The sixth selection, “Blues Messenger” is the band’s theme song. The name is no doubt a tip of the hat to Onori’s musical roots as well as the political slant of these recent recordings. Oddly, this namesake number brings in new faces in the form of bassist Will McGregor and keyboardist Jon Greathouse. Capasso and O’Kane provide familiar backing vocals.
“In The Name of Freedom”
The titular track, “In The Name of Freedom”, appears to be like another audio on which Onori expresses initial concern about freedoms being threatened and the populace perhaps being overly controlled. Sal Rodriguez is brought in to add something different on the congas while Chamberlain, Thomas, Jenkins, Capasso and Morgan return.
“Come Together We’re the U.S.A.”
The anthem-like cut “Come Together We’re the U.S.A.” follows here as the disc begins to wind to a close. Here Onori brings in Chris Mostert on saxophone, Bill Lamb on trumpet and Mark Josephson on violin. The sound is fleshed out with the return of Meadows, Greathouse, Sims, Schultz, Capasso and Jenkins.
“The Answer” is the activist album’s end-note. It is appropriate that Onori offers an answer after posing political ponderings that often musically question the state of the nation. Here he is backed by the encore appearances of McGregor, Sims, Capasso and O’Kane. It certainly reveals another aspect of the performer.
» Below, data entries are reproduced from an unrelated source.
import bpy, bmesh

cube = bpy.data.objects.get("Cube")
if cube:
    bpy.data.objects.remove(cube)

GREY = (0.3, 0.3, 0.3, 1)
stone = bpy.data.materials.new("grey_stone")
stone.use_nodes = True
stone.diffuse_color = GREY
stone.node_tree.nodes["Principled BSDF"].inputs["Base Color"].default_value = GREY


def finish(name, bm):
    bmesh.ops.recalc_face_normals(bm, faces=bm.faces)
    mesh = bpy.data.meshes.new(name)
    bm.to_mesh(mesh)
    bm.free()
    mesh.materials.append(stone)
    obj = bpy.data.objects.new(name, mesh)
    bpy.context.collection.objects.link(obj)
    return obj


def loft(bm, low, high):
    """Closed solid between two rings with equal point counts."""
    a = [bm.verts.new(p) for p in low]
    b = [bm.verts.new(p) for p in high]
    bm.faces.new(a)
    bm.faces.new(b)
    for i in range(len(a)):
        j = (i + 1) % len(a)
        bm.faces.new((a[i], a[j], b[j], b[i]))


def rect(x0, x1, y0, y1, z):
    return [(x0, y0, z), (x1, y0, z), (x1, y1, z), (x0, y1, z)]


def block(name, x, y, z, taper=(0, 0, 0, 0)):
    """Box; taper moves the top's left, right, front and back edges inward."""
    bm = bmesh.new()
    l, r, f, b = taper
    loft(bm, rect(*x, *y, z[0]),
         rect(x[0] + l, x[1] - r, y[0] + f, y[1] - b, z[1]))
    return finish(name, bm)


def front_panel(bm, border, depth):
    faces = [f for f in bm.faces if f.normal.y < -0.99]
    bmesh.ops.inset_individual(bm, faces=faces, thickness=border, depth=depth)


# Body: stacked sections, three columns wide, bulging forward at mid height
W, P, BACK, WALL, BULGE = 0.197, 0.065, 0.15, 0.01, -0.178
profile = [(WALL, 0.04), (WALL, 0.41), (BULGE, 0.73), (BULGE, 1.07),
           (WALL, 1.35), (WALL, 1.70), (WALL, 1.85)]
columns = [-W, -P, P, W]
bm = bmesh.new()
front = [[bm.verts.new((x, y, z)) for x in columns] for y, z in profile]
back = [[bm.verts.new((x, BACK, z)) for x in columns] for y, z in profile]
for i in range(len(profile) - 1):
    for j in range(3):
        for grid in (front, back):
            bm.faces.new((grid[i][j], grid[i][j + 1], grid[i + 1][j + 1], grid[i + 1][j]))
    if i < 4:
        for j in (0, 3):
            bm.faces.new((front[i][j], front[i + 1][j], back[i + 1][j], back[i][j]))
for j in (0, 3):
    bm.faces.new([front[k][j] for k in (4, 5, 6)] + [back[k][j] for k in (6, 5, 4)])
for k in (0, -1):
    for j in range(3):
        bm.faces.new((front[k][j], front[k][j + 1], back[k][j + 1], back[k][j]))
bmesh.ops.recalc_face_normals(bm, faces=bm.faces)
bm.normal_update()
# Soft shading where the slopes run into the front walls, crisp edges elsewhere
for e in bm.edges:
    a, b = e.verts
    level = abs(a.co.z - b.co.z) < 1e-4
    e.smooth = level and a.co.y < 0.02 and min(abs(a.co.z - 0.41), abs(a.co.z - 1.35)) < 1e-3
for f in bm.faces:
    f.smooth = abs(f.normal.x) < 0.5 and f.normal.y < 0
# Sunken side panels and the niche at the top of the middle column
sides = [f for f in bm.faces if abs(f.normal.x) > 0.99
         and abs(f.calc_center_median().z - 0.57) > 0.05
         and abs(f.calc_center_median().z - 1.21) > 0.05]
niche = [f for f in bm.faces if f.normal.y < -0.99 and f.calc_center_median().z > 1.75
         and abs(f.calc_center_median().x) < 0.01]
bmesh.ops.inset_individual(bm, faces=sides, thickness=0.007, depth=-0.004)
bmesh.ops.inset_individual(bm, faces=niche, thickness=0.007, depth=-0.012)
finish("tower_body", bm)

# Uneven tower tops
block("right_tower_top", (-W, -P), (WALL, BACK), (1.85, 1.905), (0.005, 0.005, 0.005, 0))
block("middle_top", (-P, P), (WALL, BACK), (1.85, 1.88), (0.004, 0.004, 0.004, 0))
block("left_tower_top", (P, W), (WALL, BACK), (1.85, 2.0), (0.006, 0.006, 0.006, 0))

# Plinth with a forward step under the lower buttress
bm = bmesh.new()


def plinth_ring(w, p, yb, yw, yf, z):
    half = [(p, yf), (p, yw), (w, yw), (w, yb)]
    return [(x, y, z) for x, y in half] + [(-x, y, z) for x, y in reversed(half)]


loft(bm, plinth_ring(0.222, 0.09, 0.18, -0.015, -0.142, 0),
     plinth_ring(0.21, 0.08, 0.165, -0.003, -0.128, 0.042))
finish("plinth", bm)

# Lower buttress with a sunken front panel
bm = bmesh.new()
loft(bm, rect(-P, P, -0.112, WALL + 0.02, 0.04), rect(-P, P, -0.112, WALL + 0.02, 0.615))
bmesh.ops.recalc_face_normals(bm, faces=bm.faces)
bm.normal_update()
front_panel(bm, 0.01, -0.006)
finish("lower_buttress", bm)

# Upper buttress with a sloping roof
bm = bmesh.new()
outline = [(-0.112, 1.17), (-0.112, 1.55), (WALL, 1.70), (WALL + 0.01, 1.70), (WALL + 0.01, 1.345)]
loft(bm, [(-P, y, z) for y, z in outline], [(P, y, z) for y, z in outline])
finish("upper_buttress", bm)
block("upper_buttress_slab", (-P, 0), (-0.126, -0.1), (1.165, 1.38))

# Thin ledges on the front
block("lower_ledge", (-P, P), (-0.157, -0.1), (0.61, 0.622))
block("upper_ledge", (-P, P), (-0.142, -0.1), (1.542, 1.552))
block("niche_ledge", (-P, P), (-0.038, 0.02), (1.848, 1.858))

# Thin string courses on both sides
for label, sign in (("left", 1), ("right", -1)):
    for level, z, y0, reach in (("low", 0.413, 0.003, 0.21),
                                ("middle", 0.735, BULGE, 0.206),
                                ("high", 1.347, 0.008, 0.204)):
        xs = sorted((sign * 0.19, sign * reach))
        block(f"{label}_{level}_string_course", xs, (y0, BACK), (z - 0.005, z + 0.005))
There are moments in the music that reflect back on the recent past and even many of the song titles are familiar and yet Onori still manages to make sure to leave his mark. It’s interesting that the ex-Sweet member now has an obvious aversion to corporate music. The release has a definite 1960s rock-the-country-right-with-song underlying this present project.
Onori seems right when he says that we should “focus on what is ethically right instead of being separated and distracted by this petty political circus in front of us.” So if you’re looking for an activist album then check out Richie Onori’s Blues Messenger’s In The Name Of Freedom. Onori and company just might have “The Answer”.
My name is Phoenix and . . . that’s the bottom line.